_Exercise description_
Among the entries below, find the lines with the word "claw" and return them.

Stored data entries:
──────────────────────────────

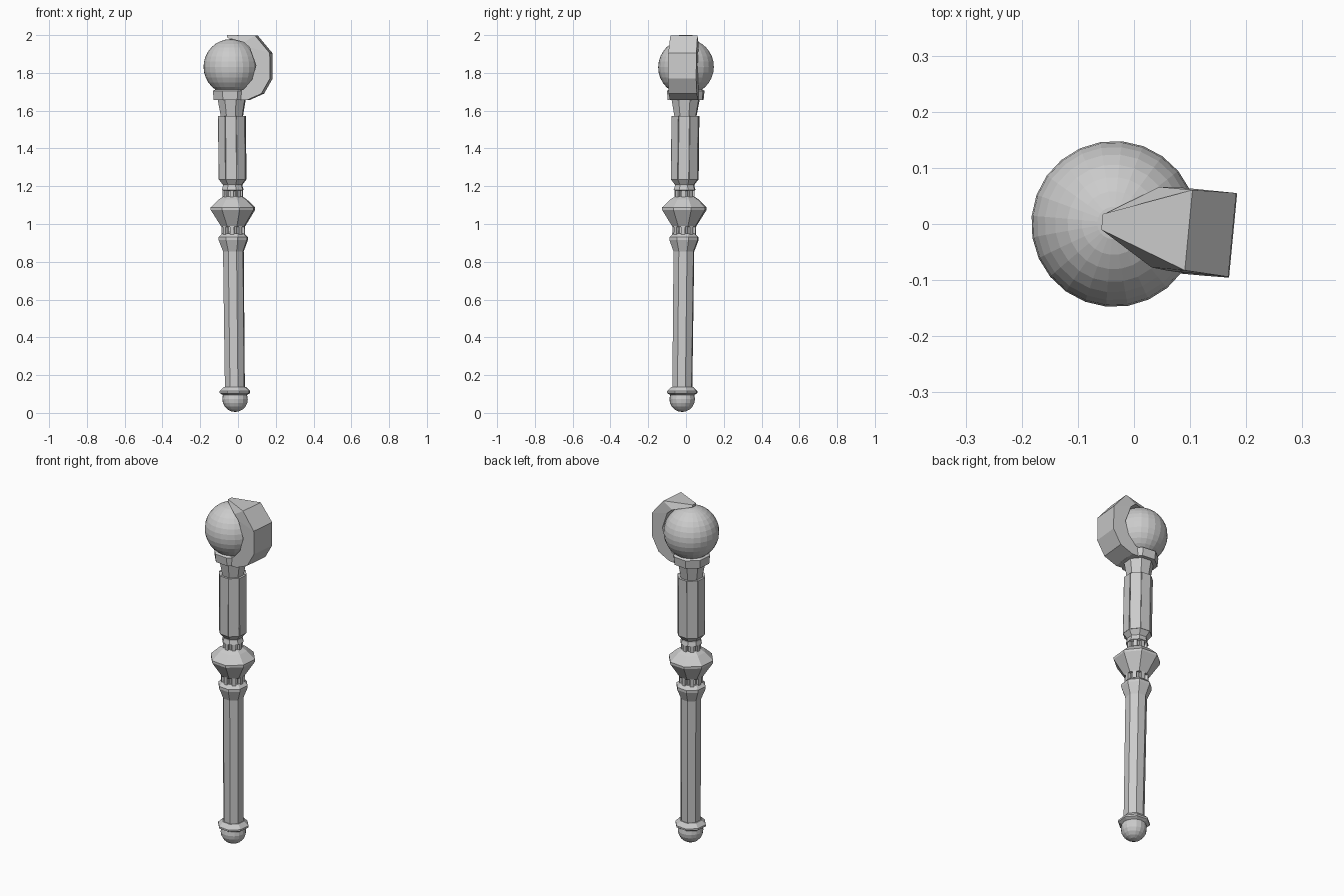
import bpy, bmesh
from math import pi, cos, sin, radians
from mathutils import Matrix, Vector

if "Cube" in bpy.data.objects:
    bpy.data.objects.remove(bpy.data.objects["Cube"])

YAW = radians(-5.5)
C8 = cos(pi / 8)

# the whole staff is turned a little and leans slightly off vertical
def place(co):
    v = Matrix.Rotation(YAW, 3, 'Z') @ Vector(co)
    return Vector((v.x - 0.015 - 0.011 * v.z, v.y - 0.021 + 0.0115 * v.z, v.z))

def finish(name, bm):
    bmesh.ops.recalc_face_normals(bm, faces=bm.faces)
    for v in bm.verts:
        v.co = place(v.co)
    me = bpy.data.meshes.new(name)
    bm.to_mesh(me)
    bm.free()
    ob = bpy.data.objects.new(name, me)
    bpy.context.collection.objects.link(ob)
    return ob

# octagonal stack of rings; profile is (distance to flat side, z)
def lathe(name, profile, sides=8):
    bm = bmesh.new()
    rings = []
    for a, z in profile:
        r = a / cos(pi / sides)
        rings.append([bm.verts.new((r * cos((i + .5) * 2 * pi / sides),
                                    r * sin((i + .5) * 2 * pi / sides), z))
                      for i in range(sides)])
    for lo, hi in zip(rings, rings[1:]):
        for i in range(sides):
            j = (i + 1) % sides
            bm.faces.new((lo[i], lo[j], hi[j], hi[i]))
    bm.faces.new(rings[0])
    bm.faces.new(rings[-1])
    return finish(name, bm)

# ring of eight blocks around the shaft
def blocks(name, r0, r1, width, z0, z1):
    bm = bmesh.new()
    for i in range(8):
        m = (Matrix.Rotation(i * pi / 4, 4, 'Z')
             @ Matrix.Translation(((r0 + r1) / 2, 0, (z0 + z1) / 2))
             @ Matrix.Diagonal((r1 - r0, width, z1 - z0, 1)))
        bmesh.ops.create_cube(bm, size=1, matrix=m)
    return finish(name, bm)

def ball(name, r, z, segs, rings):
    bm = bmesh.new()
    bmesh.ops.create_uvsphere(bm, u_segments=segs, v_segments=rings, radius=r,
                              matrix=Matrix.Translation((0, 0, z)))
    return finish(name, bm)

# foot
ball("pommel", 0.068, 0.073, 16, 10)
lathe("pommel_collar", [(.062, .095), (.078, .105), (.078, .115), (.056, .138)])

# handle and lower collar
lathe("grip", [(.051, .12), (.053, .87)])
lathe("lower_collar", [(.053, .855), (.075, .915), (.075, .93), (.055, .95)])
lathe("lower_neck", [(.046, .94), (.046, 1.0)])
blocks("lower_neck_teeth", .035, .062, .022, .945, 1.0)

# wide disc
lathe("disc", [(.06, .985), (.114, 1.075), (.114, 1.088), (.072, 1.13), (.05, 1.145)])

# upper neck
lathe("upper_neck", [(.042, 1.14), (.042, 1.175), (.056, 1.18), (.05, 1.2),
                     (.05, 1.208), (.07, 1.235)])
blocks("upper_neck_teeth", .03, .053, .02, 1.14, 1.178)

# panelled shaft
lathe("upper_shaft", [(.066, 1.232), (.066, 1.57)])

def panels(name, r0, r1, gap, z0, z1):
    bm = bmesh.new()
    for i in range(8):
        rot = Matrix.Rotation(i * pi / 4, 3, 'Z')
        loops = []
        for z in (z0, z1):
            pts = []
            for r, s in ((r0, -1), (r1, -1), (r1, 1), (r0, 1)):
                pts.append(bm.verts.new(rot @ Vector((r, s * (r * sin(pi / 8) / C8 - gap), z))))
            loops.append(pts)
        for k in range(4):
            j = (k + 1) % 4
            bm.faces.new((loops[0][k], loops[0][j], loops[1][j], loops[1][k]))
        bm.faces.new(loops[0])
        bm.faces.new(loops[1])
    return finish(name, bm)

panels("shaft_panels", .06, .0715, .0025, 1.235, 1.572)

# flared neck and orb seat
lathe("flared_neck", [(.055, 1.56), (.072, 1.66)])
lathe("orb_seat", [(.092, 1.657), (.096, 1.705), (.07, 1.72)])
ball("orb", 0.148, 1.831, 24, 16)

# curved claw: (outer x, outer z, inner x, inner z, half width)
stations = [(.0, 1.657, .0, 1.70, .075), (.09, 1.657, .07, 1.712, .075),
            (.165, 1.69, .117, 1.765, .075), (.212, 1.77, .138, 1.84, .075),
            (.212, 1.905, .105, 1.935, .075), (.135, 1.998, .075, 1.962, .072),
            (-.02, 2.0, -.018, 1.985, .014)]
bm = bmesh.new()
sections = [[bm.verts.new(p) for p in ((xo, -w, zo), (xo, w, zo), (xi, w, zi), (xi, -w, zi))]
            for xo, zo, xi, zi, w in stations]
for a, b in zip(sections, sections[1:]):
    for k in range(4):
        j = (k + 1) % 4
        bm.faces.new((a[k], a[j], b[j], b[k]))
bm.faces.new(sections[0])
bm.faces.new(sections[-1])
finish("claw", bm)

──────────────────────────────

_Problem solution_
# curved claw: (outer x, outer z, inner x, inner z, half width)
finish("claw", bm)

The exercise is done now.